With the highly anticipated screening of Avengers: Endgame in town, there’s no other game worth playing at the moment, and the millions of people who will be flocking to theaters will agree. Disney and Marvel Studios’ superhero juggernaut has already crashed websites and started fiery debates online even before its worldwide release.
Think about it for a moment. Beginning on Thursday night, the 22nd film in the Marvel Universe’s saga will be screened in more screens in the United States and Canada than any other movie in history. Even with more than 4,600 theaters already lined up for its screening, the demand will likely outstrip the supply (i.e., venues).
Many of the theaters will also stay open round-the-clock during the movie’s run including 17 AMC theaters scheduled to open 72 hours straight to meet the demand. Around $120 million in ticket sales at Atom and Fandango has set records and AMC’s website has crashed due to the frenzied early ticket sales.
The film industry is in need of the good news, too. The domestic revenues has decreased by 17% in comparison with the same period in 2018. Endgame is the game-changer that the industry needs, and it’s hopefully the first of many blockbusters in 2019. Most of these expected blockbusters are from Disney, too, proof that the brand appeals to both mature and young audiences.
In China where Endgame first opened on Wednesday before its worldwide release, it has reportedly grossed around $107.2 million. In comparison, Star Wars: The Force Awakens grossed $119.1 million on its opening day but the ticket sales came from the United States and Canada theaters.
Closer to home, the Infinity War debuted with $257.7 million in the domestic market and $640.5 million worldwide. In fact, it’s considered as the current opening weekend record.

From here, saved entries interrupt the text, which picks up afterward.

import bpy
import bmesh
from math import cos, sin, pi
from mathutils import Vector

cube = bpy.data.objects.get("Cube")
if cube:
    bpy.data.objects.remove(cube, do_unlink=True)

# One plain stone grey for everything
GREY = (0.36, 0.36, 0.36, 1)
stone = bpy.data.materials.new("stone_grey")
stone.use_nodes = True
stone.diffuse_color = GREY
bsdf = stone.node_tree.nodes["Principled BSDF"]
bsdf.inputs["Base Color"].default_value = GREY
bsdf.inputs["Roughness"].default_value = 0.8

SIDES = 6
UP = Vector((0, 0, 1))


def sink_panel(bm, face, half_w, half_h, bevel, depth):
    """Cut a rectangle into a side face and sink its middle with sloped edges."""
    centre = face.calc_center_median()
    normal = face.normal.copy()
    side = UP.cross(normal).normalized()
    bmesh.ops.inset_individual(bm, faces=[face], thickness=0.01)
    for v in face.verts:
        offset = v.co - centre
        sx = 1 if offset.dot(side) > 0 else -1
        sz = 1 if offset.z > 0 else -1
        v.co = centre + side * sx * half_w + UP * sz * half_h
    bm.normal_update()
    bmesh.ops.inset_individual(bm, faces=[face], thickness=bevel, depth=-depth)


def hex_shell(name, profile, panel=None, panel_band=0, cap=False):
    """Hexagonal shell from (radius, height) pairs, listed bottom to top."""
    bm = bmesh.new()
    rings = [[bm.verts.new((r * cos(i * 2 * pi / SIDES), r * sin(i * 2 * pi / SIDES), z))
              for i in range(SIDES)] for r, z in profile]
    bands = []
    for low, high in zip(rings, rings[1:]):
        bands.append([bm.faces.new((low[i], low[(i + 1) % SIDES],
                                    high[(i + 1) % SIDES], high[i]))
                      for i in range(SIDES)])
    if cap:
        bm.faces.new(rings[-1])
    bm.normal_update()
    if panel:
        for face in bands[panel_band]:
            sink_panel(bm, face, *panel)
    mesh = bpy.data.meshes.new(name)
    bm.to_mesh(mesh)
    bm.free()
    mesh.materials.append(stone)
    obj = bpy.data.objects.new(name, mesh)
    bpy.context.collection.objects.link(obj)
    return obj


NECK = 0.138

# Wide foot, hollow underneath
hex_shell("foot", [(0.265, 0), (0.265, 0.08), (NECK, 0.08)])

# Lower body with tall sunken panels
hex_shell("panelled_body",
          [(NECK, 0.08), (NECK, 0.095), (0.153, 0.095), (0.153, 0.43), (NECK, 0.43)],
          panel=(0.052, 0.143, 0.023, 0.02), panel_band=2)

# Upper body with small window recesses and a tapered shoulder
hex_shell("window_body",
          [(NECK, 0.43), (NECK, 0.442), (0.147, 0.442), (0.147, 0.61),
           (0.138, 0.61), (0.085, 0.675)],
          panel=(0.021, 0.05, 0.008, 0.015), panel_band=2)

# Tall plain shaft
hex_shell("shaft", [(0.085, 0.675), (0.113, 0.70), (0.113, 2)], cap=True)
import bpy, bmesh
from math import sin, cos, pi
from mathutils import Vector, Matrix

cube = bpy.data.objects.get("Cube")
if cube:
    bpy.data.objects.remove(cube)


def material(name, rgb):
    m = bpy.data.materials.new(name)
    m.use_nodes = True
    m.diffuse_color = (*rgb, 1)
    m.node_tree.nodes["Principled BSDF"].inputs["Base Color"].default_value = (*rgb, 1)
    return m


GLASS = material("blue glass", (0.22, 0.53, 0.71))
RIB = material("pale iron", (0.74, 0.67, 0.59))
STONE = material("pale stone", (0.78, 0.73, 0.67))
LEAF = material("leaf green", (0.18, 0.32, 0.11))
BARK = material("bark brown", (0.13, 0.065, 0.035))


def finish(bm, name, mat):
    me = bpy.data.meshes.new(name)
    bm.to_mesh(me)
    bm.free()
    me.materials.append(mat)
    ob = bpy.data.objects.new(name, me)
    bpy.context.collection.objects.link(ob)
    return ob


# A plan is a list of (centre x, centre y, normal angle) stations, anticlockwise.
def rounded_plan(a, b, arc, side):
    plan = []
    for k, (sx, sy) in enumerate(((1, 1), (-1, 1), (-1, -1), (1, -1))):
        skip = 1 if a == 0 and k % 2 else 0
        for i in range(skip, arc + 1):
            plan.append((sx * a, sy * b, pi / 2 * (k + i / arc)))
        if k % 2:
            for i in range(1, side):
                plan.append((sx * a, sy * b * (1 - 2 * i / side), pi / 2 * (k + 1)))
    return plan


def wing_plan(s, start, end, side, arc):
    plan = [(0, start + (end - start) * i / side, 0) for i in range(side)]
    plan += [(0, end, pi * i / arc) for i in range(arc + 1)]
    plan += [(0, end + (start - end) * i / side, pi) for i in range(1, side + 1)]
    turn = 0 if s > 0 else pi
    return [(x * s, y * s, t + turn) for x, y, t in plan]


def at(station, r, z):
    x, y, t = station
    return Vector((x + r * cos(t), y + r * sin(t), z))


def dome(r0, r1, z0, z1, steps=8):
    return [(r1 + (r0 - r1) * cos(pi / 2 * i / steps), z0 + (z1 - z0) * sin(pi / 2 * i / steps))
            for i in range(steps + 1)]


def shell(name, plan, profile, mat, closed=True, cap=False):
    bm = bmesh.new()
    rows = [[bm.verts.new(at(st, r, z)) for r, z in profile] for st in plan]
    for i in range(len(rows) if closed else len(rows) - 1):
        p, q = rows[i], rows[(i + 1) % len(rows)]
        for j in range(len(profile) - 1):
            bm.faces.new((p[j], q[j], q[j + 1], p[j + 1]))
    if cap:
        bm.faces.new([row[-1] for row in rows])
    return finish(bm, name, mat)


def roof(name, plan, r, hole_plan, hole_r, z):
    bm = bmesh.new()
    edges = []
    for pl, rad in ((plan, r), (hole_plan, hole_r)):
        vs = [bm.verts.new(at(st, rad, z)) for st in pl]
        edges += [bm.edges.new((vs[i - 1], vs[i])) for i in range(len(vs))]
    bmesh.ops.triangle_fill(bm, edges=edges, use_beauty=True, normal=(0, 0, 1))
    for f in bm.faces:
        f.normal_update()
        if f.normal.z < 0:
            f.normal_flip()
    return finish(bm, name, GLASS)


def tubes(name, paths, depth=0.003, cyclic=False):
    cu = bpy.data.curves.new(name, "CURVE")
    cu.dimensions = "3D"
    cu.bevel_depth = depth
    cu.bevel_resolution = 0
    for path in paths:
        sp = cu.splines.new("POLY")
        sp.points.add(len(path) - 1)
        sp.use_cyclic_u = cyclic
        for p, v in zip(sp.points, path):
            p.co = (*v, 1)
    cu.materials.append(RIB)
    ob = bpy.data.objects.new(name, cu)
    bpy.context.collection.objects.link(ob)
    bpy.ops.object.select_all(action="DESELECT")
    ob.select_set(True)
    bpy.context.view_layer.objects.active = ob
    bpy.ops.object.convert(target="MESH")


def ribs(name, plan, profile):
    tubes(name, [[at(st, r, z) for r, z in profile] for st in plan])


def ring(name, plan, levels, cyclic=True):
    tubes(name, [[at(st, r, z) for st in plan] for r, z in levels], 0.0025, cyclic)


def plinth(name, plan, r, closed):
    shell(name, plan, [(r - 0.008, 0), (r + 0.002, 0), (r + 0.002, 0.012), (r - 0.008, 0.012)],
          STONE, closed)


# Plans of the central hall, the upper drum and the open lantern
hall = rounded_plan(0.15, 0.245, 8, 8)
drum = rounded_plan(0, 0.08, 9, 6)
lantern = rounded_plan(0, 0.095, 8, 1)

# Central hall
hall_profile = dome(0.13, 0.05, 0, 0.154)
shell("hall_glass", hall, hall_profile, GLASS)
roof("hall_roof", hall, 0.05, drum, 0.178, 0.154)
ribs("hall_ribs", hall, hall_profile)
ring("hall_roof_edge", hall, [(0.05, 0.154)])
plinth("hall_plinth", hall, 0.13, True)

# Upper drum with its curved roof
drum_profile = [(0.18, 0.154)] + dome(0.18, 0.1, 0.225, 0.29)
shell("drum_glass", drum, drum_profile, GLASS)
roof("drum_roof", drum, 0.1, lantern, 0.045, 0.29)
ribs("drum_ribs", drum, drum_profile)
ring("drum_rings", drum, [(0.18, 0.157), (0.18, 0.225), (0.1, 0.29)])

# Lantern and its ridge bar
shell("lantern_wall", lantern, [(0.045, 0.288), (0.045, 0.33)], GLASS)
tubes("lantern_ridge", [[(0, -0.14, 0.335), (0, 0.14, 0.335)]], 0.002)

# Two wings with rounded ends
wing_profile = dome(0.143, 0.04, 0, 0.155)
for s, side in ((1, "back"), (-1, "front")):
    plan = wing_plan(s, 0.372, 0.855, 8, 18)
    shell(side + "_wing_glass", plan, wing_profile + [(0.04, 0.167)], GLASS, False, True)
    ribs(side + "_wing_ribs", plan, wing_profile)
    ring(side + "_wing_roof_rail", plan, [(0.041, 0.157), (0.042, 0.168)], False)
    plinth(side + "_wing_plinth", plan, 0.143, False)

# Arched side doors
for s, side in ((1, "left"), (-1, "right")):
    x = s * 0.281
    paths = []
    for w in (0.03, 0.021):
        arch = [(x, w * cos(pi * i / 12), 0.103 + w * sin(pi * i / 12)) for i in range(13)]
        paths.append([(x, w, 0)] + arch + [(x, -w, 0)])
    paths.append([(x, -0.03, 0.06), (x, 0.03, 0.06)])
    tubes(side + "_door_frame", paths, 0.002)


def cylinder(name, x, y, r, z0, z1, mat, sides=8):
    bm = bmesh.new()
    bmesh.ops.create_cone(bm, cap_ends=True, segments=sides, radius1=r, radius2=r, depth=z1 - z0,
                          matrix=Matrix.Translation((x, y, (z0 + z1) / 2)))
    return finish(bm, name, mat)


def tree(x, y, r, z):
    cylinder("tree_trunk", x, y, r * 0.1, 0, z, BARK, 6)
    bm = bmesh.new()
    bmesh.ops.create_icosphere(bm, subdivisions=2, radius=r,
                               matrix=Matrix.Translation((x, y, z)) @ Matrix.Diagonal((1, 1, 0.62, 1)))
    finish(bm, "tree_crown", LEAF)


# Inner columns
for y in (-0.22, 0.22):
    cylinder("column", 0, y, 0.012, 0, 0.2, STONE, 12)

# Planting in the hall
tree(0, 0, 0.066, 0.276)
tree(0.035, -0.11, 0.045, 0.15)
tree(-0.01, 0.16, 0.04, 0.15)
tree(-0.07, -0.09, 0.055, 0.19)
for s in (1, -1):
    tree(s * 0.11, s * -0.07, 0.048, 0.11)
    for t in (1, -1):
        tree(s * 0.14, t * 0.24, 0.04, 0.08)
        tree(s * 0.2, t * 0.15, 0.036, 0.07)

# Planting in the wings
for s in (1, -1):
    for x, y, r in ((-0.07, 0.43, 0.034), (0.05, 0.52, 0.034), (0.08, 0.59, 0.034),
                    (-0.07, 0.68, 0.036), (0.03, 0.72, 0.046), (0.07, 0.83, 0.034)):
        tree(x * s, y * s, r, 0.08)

But these records will likely be broken once the dust clears for Avengers: Endgame! Keep in mind that Infinity War only debuted in China two weeks after it was released worldwide. Endgame, on the other hand, will be opening worldwide nearly simultaneously except in Russia.
Industry analysts are even going as far as speculating that Endgame will hit $300 million in domestic sales – the Holy Grail, if you will – and get $1 billion worldwide in weekend sale.
With positive reviews, particularly on Rotten Tomatoes where it garnered a 97% rating, its dominance is assured. The rating, which is based on 214 reviews so far, is among the best rating for Marvel movies and it’s definitely boosting box office performance. Even casual fans of the superhero franchise will likely see it just to see what the fuss is all about and, if the reviews are anything to go by, then be happy for doing so.
Endgame was filmed back-to-back with Infinity War by the Russo brothers who certainly know their audience and, thus, build the tension. There’s also the nostalgia factor coming into the picture – Endgame isn’t just a direct sequel to Infinity War but it’s also the final film in the Marvel Cinematic Universe.
Iron Man, released in 2008, started the show and also established Kevin Feige and Marvel Studios as the best in what they do.
The critics’ reviews are a mixed bag but it must also be emphasized that while their opinions have relative value among the general public, it’s still the movie-going public’s opinions that matter. They, after all, pay to see the movie and with a movie as long as three hours, Endgame better be worth the time and money.
Angie Han (Mashable) said that for audience to appreciate its magic, there should “some prior buy-in” so as to keep track of the “tangle of characters and relationships and mythologies”. But for the fans, there are plenty of reasons to “cheer, cry or swoon” and the audiences reacted loudly to the scenes.
Justin Chang (Los Angeles Times) wrote that the film “achieves and earns its climactic surge of feeling, even as it falls just short of real catharsis”.
Peter Bradshaw (The Guardian) said that Endgame is “entirely preposterous” and its central plot device isn’t new. But there’s something good to be said about the “sheer enjoyment and fun that it delivers” and he found the “pure exotic spectacle” irresistible. He added that the Avengers have been “unconquerable” as a form of entertainment.
A.O. Scott (The New York Times) wrote that the directors provided a “sense of ending, a chance to appreciate what has been done before the timelines reset and we all get back to work.” He added that the movie “gets to you” even as one didn’t expect it to.
But there are also less-than-satisfactory points raised about the movie. Critics say that it has a dubious logic evident in several points and a relatively messy plot.
But for moviegoers willing to overlook these (minor) flaws, the Endgame should be a great three hours spent in a dark theater.